[Start of Attachment]
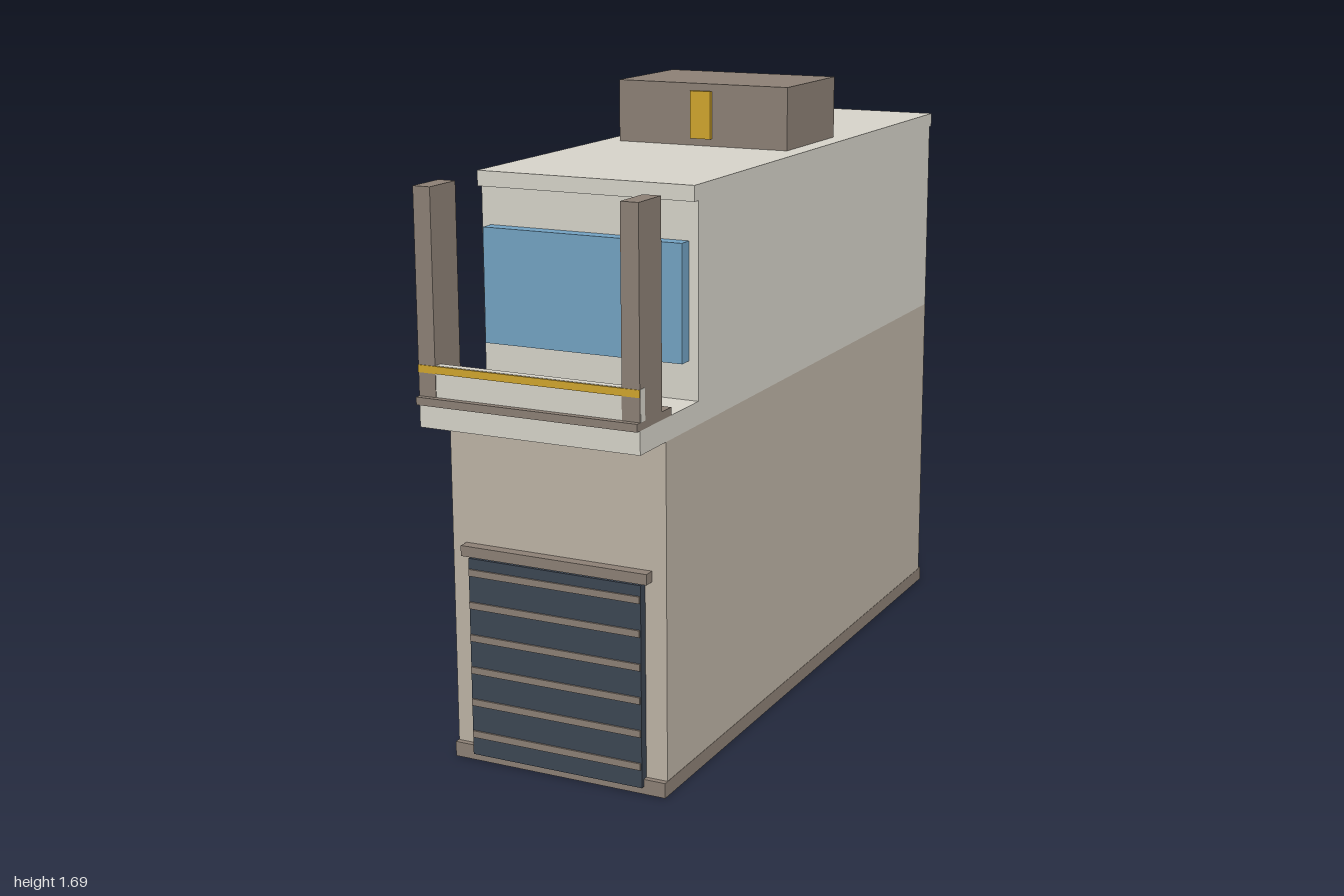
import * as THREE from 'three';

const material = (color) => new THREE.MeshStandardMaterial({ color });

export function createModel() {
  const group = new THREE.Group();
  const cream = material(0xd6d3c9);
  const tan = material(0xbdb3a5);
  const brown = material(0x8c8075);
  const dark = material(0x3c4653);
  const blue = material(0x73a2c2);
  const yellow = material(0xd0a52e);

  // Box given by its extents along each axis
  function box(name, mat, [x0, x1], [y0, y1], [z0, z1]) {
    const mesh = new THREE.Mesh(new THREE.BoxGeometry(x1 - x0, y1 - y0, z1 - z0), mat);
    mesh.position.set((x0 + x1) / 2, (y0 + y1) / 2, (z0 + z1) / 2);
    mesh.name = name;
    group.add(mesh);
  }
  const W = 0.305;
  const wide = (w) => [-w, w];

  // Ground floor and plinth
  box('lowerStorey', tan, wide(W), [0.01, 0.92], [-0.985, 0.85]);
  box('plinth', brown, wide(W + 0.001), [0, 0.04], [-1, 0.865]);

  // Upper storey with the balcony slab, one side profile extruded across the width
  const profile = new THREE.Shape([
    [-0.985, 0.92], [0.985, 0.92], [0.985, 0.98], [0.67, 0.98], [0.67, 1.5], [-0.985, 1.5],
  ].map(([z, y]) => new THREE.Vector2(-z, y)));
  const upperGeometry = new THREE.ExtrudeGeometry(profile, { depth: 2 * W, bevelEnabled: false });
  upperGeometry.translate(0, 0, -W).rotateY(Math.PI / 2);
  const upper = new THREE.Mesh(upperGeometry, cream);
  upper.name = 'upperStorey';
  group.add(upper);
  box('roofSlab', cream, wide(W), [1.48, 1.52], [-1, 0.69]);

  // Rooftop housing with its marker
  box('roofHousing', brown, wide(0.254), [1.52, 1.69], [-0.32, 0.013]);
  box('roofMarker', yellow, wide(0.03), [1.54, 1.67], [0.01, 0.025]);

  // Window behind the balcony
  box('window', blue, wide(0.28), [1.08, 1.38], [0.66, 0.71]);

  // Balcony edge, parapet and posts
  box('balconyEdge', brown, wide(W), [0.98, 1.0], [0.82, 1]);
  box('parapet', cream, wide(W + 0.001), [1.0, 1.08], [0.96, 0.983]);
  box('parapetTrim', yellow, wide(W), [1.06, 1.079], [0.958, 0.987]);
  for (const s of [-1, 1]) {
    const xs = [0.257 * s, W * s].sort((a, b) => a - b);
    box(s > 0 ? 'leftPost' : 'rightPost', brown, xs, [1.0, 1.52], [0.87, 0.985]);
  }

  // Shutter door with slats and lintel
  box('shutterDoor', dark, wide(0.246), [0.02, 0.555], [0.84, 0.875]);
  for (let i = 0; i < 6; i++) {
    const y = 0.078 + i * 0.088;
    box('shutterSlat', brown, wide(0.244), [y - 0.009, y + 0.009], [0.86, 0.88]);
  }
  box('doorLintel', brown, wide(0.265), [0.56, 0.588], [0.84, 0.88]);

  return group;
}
[End of Attachment]
Work task:
Print every record above exactly, with no pictures.

Exercise output:
import * as THREE from 'three';

const material = (color) => new THREE.MeshStandardMaterial({ color });

export function createModel() {
  const group = new THREE.Group();
  const cream = material(0xd6d3c9);
  const tan = material(0xbdb3a5);
  const brown = material(0x8c8075);
  const dark = material(0x3c4653);
  const blue = material(0x73a2c2);
  const yellow = material(0xd0a52e);

  // Box given by its extents along each axis
  function box(name, mat, [x0, x1], [y0, y1], [z0, z1]) {
    const mesh = new THREE.Mesh(new THREE.BoxGeometry(x1 - x0, y1 - y0, z1 - z0), mat);
    mesh.position.set((x0 + x1) / 2, (y0 + y1) / 2, (z0 + z1) / 2);
    mesh.name = name;
    group.add(mesh);
  }
  const W = 0.305;
  const wide = (w) => [-w, w];

  // Ground floor and plinth
  box('lowerStorey', tan, wide(W), [0.01, 0.92], [-0.985, 0.85]);
  box('plinth', brown, wide(W + 0.001), [0, 0.04], [-1, 0.865]);

  // Upper storey with the balcony slab, one side profile extruded across the width
  const profile = new THREE.Shape([
    [-0.985, 0.92], [0.985, 0.92], [0.985, 0.98], [0.67, 0.98], [0.67, 1.5], [-0.985, 1.5],
  ].map(([z, y]) => new THREE.Vector2(-z, y)));
  const upperGeometry = new THREE.ExtrudeGeometry(profile, { depth: 2 * W, bevelEnabled: false });
  upperGeometry.translate(0, 0, -W).rotateY(Math.PI / 2);
  const upper = new THREE.Mesh(upperGeometry, cream);
  upper.name = 'upperStorey';
  group.add(upper);
  box('roofSlab', cream, wide(W), [1.48, 1.52], [-1, 0.69]);

  // Rooftop housing with its marker
  box('roofHousing', brown, wide(0.254), [1.52, 1.69], [-0.32, 0.013]);
  box('roofMarker', yellow, wide(0.03), [1.54, 1.67], [0.01, 0.025]);

  // Window behind the balcony
  box('window', blue, wide(0.28), [1.08, 1.38], [0.66, 0.71]);

  // Balcony edge, parapet and posts
  box('balconyEdge', brown, wide(W), [0.98, 1.0], [0.82, 1]);
  box('parapet', cream, wide(W + 0.001), [1.0, 1.08], [0.96, 0.983]);
  box('parapetTrim', yellow, wide(W), [1.06, 1.079], [0.958, 0.987]);
  for (const s of [-1, 1]) {
    const xs = [0.257 * s, W * s].sort((a, b) => a - b);
    box(s > 0 ? 'leftPost' : 'rightPost', brown, xs, [1.0, 1.52], [0.87, 0.985]);
  }

  // Shutter door with slats and lintel
  box('shutterDoor', dark, wide(0.246), [0.02, 0.555], [0.84, 0.875]);
  for (let i = 0; i < 6; i++) {
    const y = 0.078 + i * 0.088;
    box('shutterSlat', brown, wide(0.244), [y - 0.009, y + 0.009], [0.86, 0.88]);
  }
  box('doorLintel', brown, wide(0.265), [0.56, 0.588], [0.84, 0.88]);

  return group;
}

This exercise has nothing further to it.